Switching also gives you complete freedom over what your preferences are when it comes to your energy. If you want green energy, a flexible tariff, you like a particular company's ethos, or whatever it is that you want, switching allows you to get that.
A unit rate is the amount that you will pay for every kilowatt hour (kWh) of electricity or gas that you consume. This will generally be in pence and will be calculated by multiplying your usage by your unit rate. All energy tariffs in the UK are equipped with a unit rate and will be displayed as "Xp per kWh".
There's no hard or fast answer to that question without looking at the exact tariff that you are on. There's a common myth that suggests that if you are on a fixed tariff, you will have exit fees. This isn't always the case, in fact increasingly so, energy suppliers are removing exit fees from their tariffs to allow more freedom for their customers. Before you switch, though, it is important that you look at your tariff information (you can do this on a recent bill) to see if your tariff includes exit fees. If you do, these will usually be around £30-50 per fuel.
If you are responsible for paying the energy bills, no matter what your homeowner status you are legally permitted to switch energy supplier and/or tariff. If your landlord has a preference or is demanding that you remain with a specific supplier and/or tariff, you are not obligated to do so. You may, however, need to return your supplier to the original/preffered option when you end your tenancy.
If your landlord is the one who pays your energy supplier directly, then you do not have the right to switch supplier/tariff. If you wish to do so, you'd need to speak with your landlord and request that they do this, however, they are under no obligation to do so.
If you receive the Guaranteed Credit element of Pension Credit, meaning you're in the core group, the Department of Work and Pensions (DWP) will write to you to let you know that you're eligible for the Warm Home Discount and you should then receive the funds automatically. This is still the case if you switch provider.

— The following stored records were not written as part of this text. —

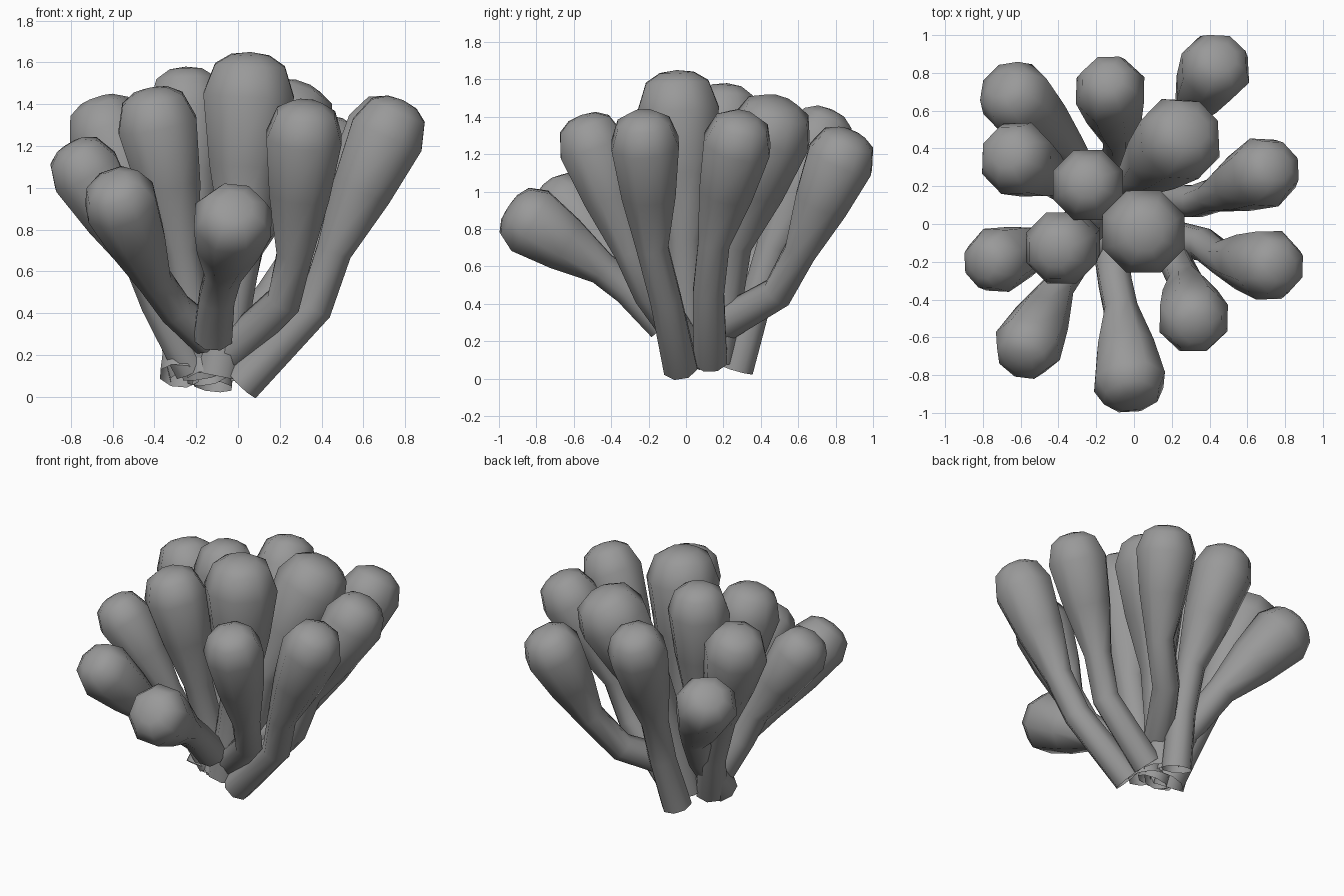
import bpy, bmesh, math
from mathutils import Vector

cube = bpy.data.objects.get("Cube")
if cube:
    bpy.data.objects.remove(cube)

grey = bpy.data.materials.new("stone_grey")
grey.use_nodes = True
COLOUR = (0.32, 0.32, 0.32, 1)
grey.diffuse_color = COLOUR
grey.node_tree.nodes["Principled BSDF"].inputs["Base Color"].default_value = COLOUR

SIDES = 8
# position along the club (neck to tip) and share of the full radius
CLUB = [(0.4, 0.8), (0.77, 1.0), (0.93, 0.77), (0.985, 0.42)]


def branch(name, radius, base, knee, neck, tip):
    """Open tube that bends at the knee and swells into a rounded club."""
    base, knee, neck, tip = map(Vector, (base, knee, neck, tip))
    rings = [(base, 0.5), (knee, 0.46), (neck, 0.47)]
    rings += [(neck.lerp(tip, t), share) for t, share in CLUB]
    points = [p for p, _ in rings] + [tip]
    bm = bmesh.new()
    loops = []
    for i, (p, share) in enumerate(rings):
        before = (p - points[i - 1]).normalized() if i else Vector()
        after = (points[i + 1] - p).normalized()
        turn = Vector((0, 0, 1)).rotation_difference((before + after).normalized())
        loops.append([])
        for k in range(SIDES):
            a = math.tau * (k + 0.5) / SIDES
            spoke = Vector((math.cos(a), math.sin(a), 0)) * radius * share
            loops[-1].append(bm.verts.new(p + turn @ spoke))
    for low, high in zip(loops, loops[1:]):
        for k in range(SIDES):
            n = (k + 1) % SIDES
            bm.faces.new((low[k], low[n], high[n], high[k]))
    top = bm.verts.new(tip)
    for k in range(SIDES):
        bm.faces.new((loops[-1][k], loops[-1][(k + 1) % SIDES], top))
    for f in bm.faces:
        f.smooth = True
    mesh = bpy.data.meshes.new(name)
    bm.to_mesh(mesh)
    bm.free()
    mesh.materials.append(grey)
    bpy.context.collection.objects.link(bpy.data.objects.new(name, mesh))


# Inner, tallest branches
branch("centre_branch", .235, (-.1, 0, .1), (-.04, 0, .4), (.02, -.01, .75), (.06, -.05, 1.65))
branch("inner_back_left_branch", .235, (-.1, .15, .1), (-.05, .2, .4), (.02, .25, .72), (.31, .51, 1.49))
branch("inner_back_right_branch", .2, (-.15, 0, .09), (-.2, .12, .4), (-.22, .16, .75), (-.25, .22, 1.58))
branch("inner_front_right_branch", .205, (-.17, .05, .1), (-.22, 0, .4), (-.27, -.05, .7), (-.42, -.15, 1.48))

# Left side branches
branch("front_left_branch", .195, (-.05, 0, .2), (.22, -.2, .46), (.27, -.3, .68), (.33, -.56, 1.41))
branch("left_front_branch", .195, (.02, -.03, .06), (.37, -.11, .43), (.46, -.18, .7), (.79, -.23, 1.42))
branch("left_back_branch", .195, (0, .13, .1), (.33, .12, .46), (.42, .15, .73), (.77, .31, 1.41))

# Back branches
branch("back_left_branch", .195, (-.06, .16, .27), (.15, .49, .46), (.3, .61, .68), (.47, .89, 1.32))
branch("back_branch", .195, (-.12, .27, .05), (-.08, .37, .4), (-.08, .46, .7), (-.14, .78, 1.44))
branch("back_right_branch", .2, (-.28, 0, .1), (-.25, .2, .39), (-.36, .42, .64), (-.71, .75, 1.14))

# Right side branches
branch("right_back_branch", .205, (-.23, .06, .1), (-.32, .18, .4), (-.43, .24, .7), (-.68, .38, 1.43))
branch("right_front_branch", .18, (-.22, .02, .13), (-.39, -.05, .45), (-.46, -.1, .63), (-.81, -.22, 1.21))

# Front branches, the lowest
branch("front_right_branch", .185, (-.14, -.05, .28), (-.3, -.18, .42), (-.4, -.33, .56), (-.61, -.74, 1.04))
branch("front_branch", .2, (-.12, -.12, .29), (-.1, -.31, .48), (-.07, -.45, .59), (-.01, -.95, .92))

If, however, you are in the broader group and you switch provider during the application process, you will likely have to reapply for the scheme with your new company. Please note that not all energy supplier take part in the Warm Home Discount scheme, so be careful that you choose a supplier who can offer you the discount if you are interested in receiving it.